For each start and endpoint of a trip, different combination of coefficients in the utility function of a route choice model is applied. A fit to the observed route can then be calculated for each of these (from 0 to 100% fit). If the best fit is clear, this is assigned a high weight. However, in cases where several utility functions provide the same fit, each of the fit are assigned lower weights ? or the interval of best fit is kept (i.e. if a route is both the shortest and fastest, then any combinations of coefficients on time and length will provide the same fit).

The choice situation can be explained by the relative weighting of the different attributes. By scaling the utility function, this can reduce the number of combinations of possible coefficients. In addition, different attribute have logical relationships (it is e.g. unlikely that any person would prefer congestion to non-congestion). An approach to reduce the number of necessary all-or-nothing path calculations is derived. This is the core of developing an applicable choice set generation method.

For routes where no clear fit can be obtained; stochastic variation (traditional probit-type of error-term) is added to the utility function to see if the fit can be approved.

This procedure is run for all trips for each person to investigate the internal consistence of the preferences (utility function). By investigating the set of estimated coefficients, the distribution of the coefficients can easily be investigated. This includes the functional form (shape of the distribution) as well as possible correlation between different coefficients (e.g. the coefficients on free flow time and congestion time compared to length and road pricing).

The best overall deterministic utility function can be estimated by a similar approach, but where the fit from each possible combination of coefficients are compared to the entire set of routes for each person.

Finally, variation between persons can be investigated and estimated by comparing the results for all participants.


The method was used on the AKTA GPS-data.
The map matching was done on a detailed digital map, which included 350,000 links.
The links were classified in 25 classes (from motorway, to driveways and gravel road), and included variables concerning length; free flow travel time, congested time in different time-intervals during the day, and road pricing (for those part of the experiment, where the participants faced road-pricing). The utility functions included the same variables.
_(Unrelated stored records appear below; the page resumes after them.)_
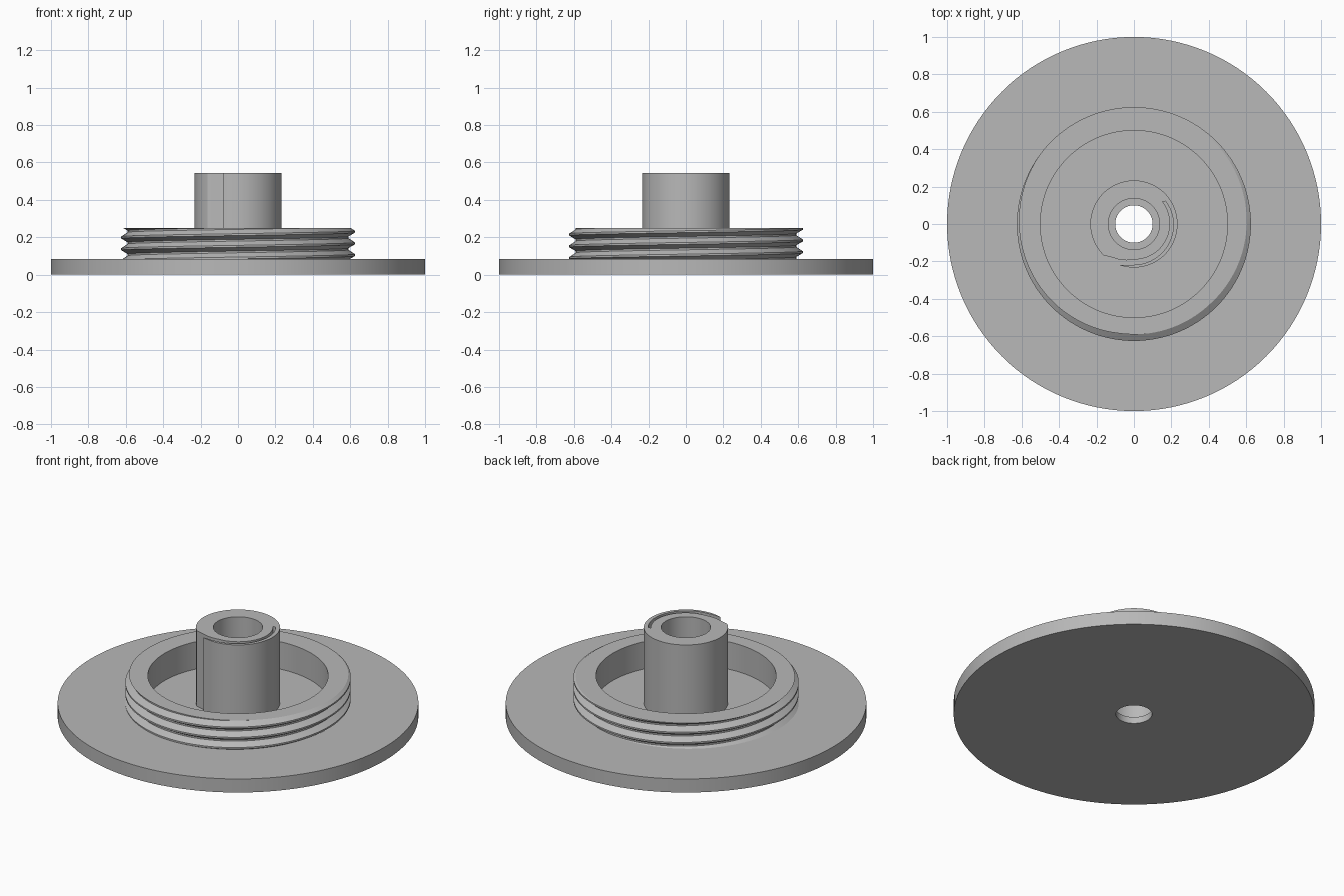
import bpy
import bmesh
from math import sin, cos, pi, radians
from mathutils import Vector

cube = bpy.data.objects.get("Cube")
if cube:
    bpy.data.objects.remove(cube, do_unlink=True)

grey = bpy.data.materials.new("plain_grey")
grey.use_nodes = True
grey.diffuse_color = (0.48, 0.48, 0.48, 1)
grey.node_tree.nodes["Principled BSDF"].inputs["Base Color"].default_value = (0.48, 0.48, 0.48, 1)

SEGMENTS = 128
PLATE_TOP = 0.083
RING_TOP = 0.25
POST_TOP = 0.545


def finish(bm, name):
    bmesh.ops.recalc_face_normals(bm, faces=bm.faces)
    mesh = bpy.data.meshes.new(name)
    bm.to_mesh(mesh)
    bm.free()
    mesh.materials.append(grey)
    obj = bpy.data.objects.new(name, mesh)
    bpy.context.collection.objects.link(obj)
    bpy.ops.object.select_all(action="DESELECT")
    obj.select_set(True)
    bpy.context.view_layer.objects.active = obj
    bpy.ops.object.shade_smooth_by_angle(angle=radians(25))
    return obj


def loop_edges(bm, points, z):
    verts = [bm.verts.new((x, y, z)) for x, y in points]
    return [bm.edges.new((v, verts[i - 1])) for i, v in enumerate(verts)]


def arc(r0, r1, start, end, count):
    """Points on an arc or spiral, angles in degrees."""
    points = []
    for i in range(count + 1):
        t = i / count
        a = radians(start + (end - start) * t)
        r = r0 + (r1 - r0) * t
        points.append((r * cos(a), r * sin(a)))
    return points


def circle(radius):
    return arc(radius, radius, 0, 360, SEGMENTS)[:-1]


# Base plate: lathed profile with a counterbored centre hole
profile = [(0.1, 0), (1, 0), (1, PLATE_TOP), (0.137, PLATE_TOP), (0.137, 0.04), (0.1, 0.04)]
bm = bmesh.new()
rings = [[bm.verts.new((x, y, z)) for x, y in circle(r)] for r, z in profile]
for k, ring in enumerate(rings):
    lower = rings[k - 1]
    for j in range(SEGMENTS):
        bm.faces.new((lower[j - 1], lower[j], ring[j], ring[j - 1]))
finish(bm, "base_plate")

# Threaded collar: a helical strip trimmed flat at both ends
PITCH = 0.0625
TURNS = 6
tooth = [(0.625, -0.005), (0.625, 0.005), (0.59, 0.028), (0.59, 0.037)]
bm = bmesh.new()
columns = []
for j in range(SEGMENTS):
    a = 2 * pi * j / SEGMENTS
    base = -0.02 + PITCH * j / SEGMENTS
    columns.append([bm.verts.new((r * cos(a), r * sin(a), base + turn * PITCH + dz))
                    for turn in range(TURNS) for r, dz in tooth])
for j in range(SEGMENTS):
    here = columns[j]
    # The last column joins the first one a whole turn higher
    there = columns[j + 1] if j < SEGMENTS - 1 else columns[0][len(tooth):]
    for a0, a1, b0, b1 in zip(here, here[1:], there, there[1:]):
        bm.faces.new((a0, b0, b1, a1))
for z, direction in ((RING_TOP, 1), (PLATE_TOP, -1)):
    bmesh.ops.bisect_plane(bm, geom=bm.verts[:] + bm.edges[:] + bm.faces[:], dist=1e-5,
                           plane_co=(0, 0, z), plane_no=(0, 0, direction), clear_outer=True)

# Collar rim and inner wall
rim = [e for e in bm.edges if e.is_boundary and all(abs(v.co.z - RING_TOP) < 1e-4 for v in e.verts)]
inner = loop_edges(bm, circle(0.5), RING_TOP)
bmesh.ops.triangle_fill(bm, edges=rim + inner, use_beauty=True, normal=(0, 0, 1))
wall = bmesh.ops.extrude_edge_only(bm, edges=inner)["geom"]
for v in wall:
    if isinstance(v, bmesh.types.BMVert):
        v.co.z = PLATE_TOP
finish(bm, "threaded_collar")

# Hollow post with a curved slit that opens on its front
outline = arc(0.233, 0.233, -110, 226, 96)
outline += arc(0.212, 0.19, -122, -90, 8)
outline += arc(0.19, 0.194, -86, 38, 32)
outline += arc(0.208, 0.218, 36, -90, 32)
outline += arc(0.22, 0.228, -94, -106, 3)
bm = bmesh.new()
edges = loop_edges(bm, outline, PLATE_TOP) + loop_edges(bm, circle(0.137), PLATE_TOP)
bmesh.ops.triangle_fill(bm, edges=edges, use_beauty=True, normal=(0, 0, 1))
top = bmesh.ops.extrude_face_region(bm, geom=bm.faces[:], use_keep_orig=True)["geom"]
bmesh.ops.translate(bm, vec=Vector((0, 0, POST_TOP - PLATE_TOP)),
                    verts=[g for g in top if isinstance(g, bmesh.types.BMVert)])
finish(bm, "slotted_post")
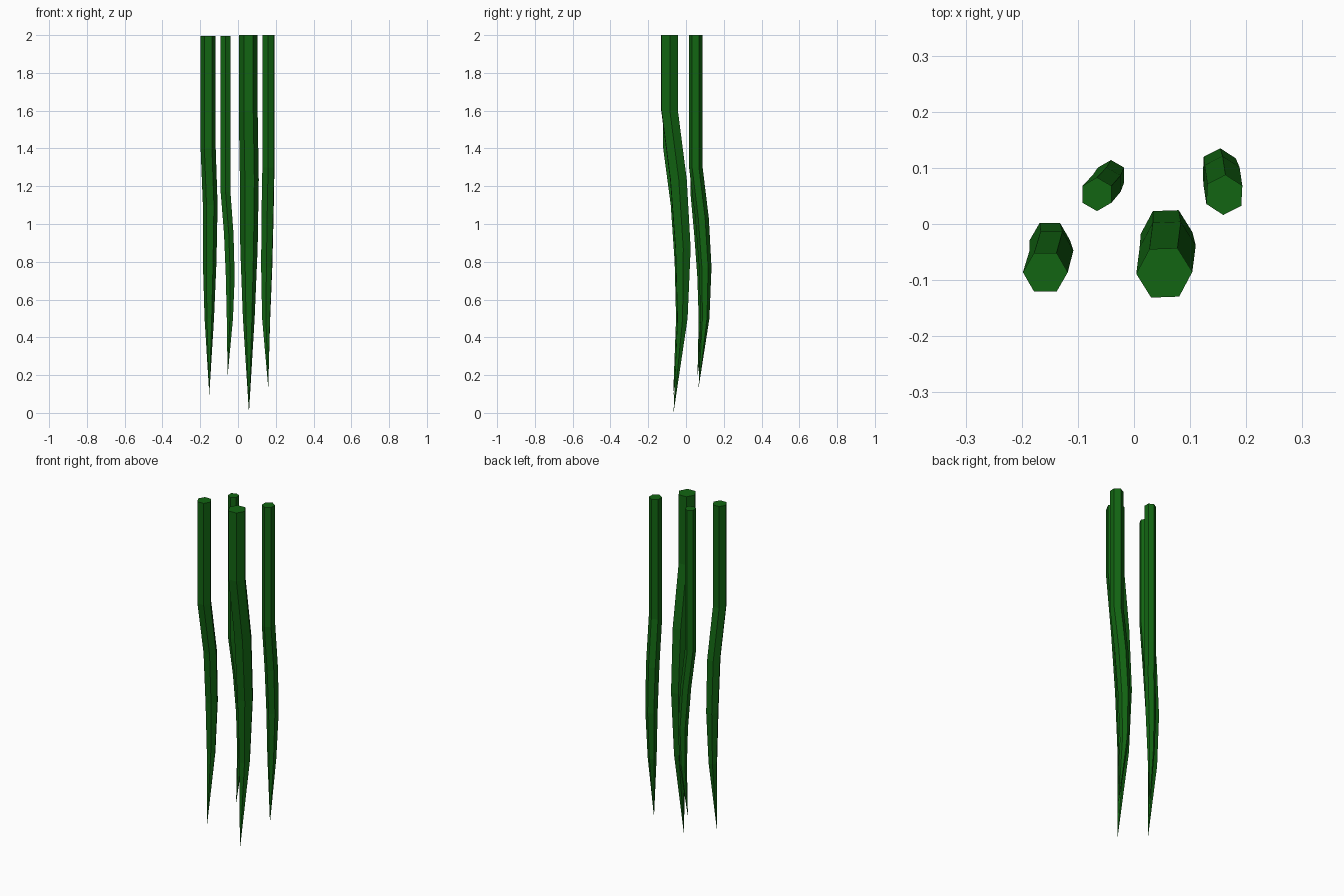
import bpy, bmesh, math

if "Cube" in bpy.data.objects:
    bpy.data.objects.remove(bpy.data.objects["Cube"])

green = bpy.data.materials.new("vine_green")
green.diffuse_color = (0.006, 0.13, 0.006, 1)
green.use_nodes = True
green.node_tree.nodes["Principled BSDF"].inputs["Base Color"].default_value = green.diffuse_color


def vine(name, turn, rings, tip):
    """Six-sided stalk: rings of (x, y, z, radius) from the top down, closed to a point."""
    bm = bmesh.new()
    loops = []
    for x, y, z, r in rings:
        angles = [math.radians(turn + 60 * i) for i in range(6)]
        loops.append([bm.verts.new((x + r * math.cos(a), y + r * math.sin(a), z)) for a in angles])
    bm.faces.new(loops[0])
    for up, low in zip(loops, loops[1:]):
        for i in range(6):
            j = (i + 1) % 6
            bm.faces.new((up[i], low[i], low[j], up[j]))
    end = bm.verts.new(tip)
    for i in range(6):
        bm.faces.new((loops[-1][i], end, loops[-1][(i + 1) % 6]))
    bmesh.ops.recalc_face_normals(bm, faces=bm.faces)
    mesh = bpy.data.meshes.new(name)
    bm.to_mesh(mesh)
    bm.free()
    mesh.materials.append(green)
    bpy.context.collection.objects.link(bpy.data.objects.new(name, mesh))


# Front pair
vine("front_left_vine", 0,
     [(-.158, -.086, 1.995, .040), (-.158, -.086, 1.40, .040), (-.147, -.047, 1.10, .039),
      (-.150, -.029, .80, .036), (-.152, -.031, .50, .025)], (-.152, -.068, .095))
vine("front_right_vine", 2,
     [(.054, -.087, 2, .050), (.054, -.087, 1.60, .050), (.060, -.040, 1.235, .050),
      (.058, -.016, .87, .046), (.057, -.019, .50, .031)], (.058, -.066, 0))
# Back pair
vine("back_left_vine", 30,
     [(-.066, .053, 1.995, .030), (-.066, .053, 1.17, .030), (-.049, .072, .95, .029),
      (-.041, .087, .72, .027), (-.043, .086, .50, .019)], (-.055, .061, .195))
vine("back_right_vine", 27,
     [(.161, .052, 2, .036), (.161, .052, 1.30, .036), (.156, .085, 1.03, .036),
      (.152, .102, .77, .033), (.149, .100, .50, .024)], (.160, .067, .135))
Each person travelled between 250 and 1,000 trips during the experiment (determined on their travel pattern), and 500 persons participated. They were selected after a factorial design based on income and commuting pattern (between different areas of Copenhagen).

The paper presents the estimated utilities functions, and discusses the intra and inter person variations of the coefficients as well as the size of the error term.

The participants participated in a SP-experiment before the main driving experiment. Since the SP investigated the same choice situation as in the AKTA experiment, it was possible to estimate a logit model based on the SP (reported in a prior paper by Nielsen & Jovicic). This estimation is extended to a mixed logit model estimated using MSL (Maximum Simulated Likelihood) with normal or log.normal distributes coefficients (with or without correlation). The results of this prior estimation are compared with the results from the GPS-data to see if the two approaches provide the same or different results.


Association for European Transport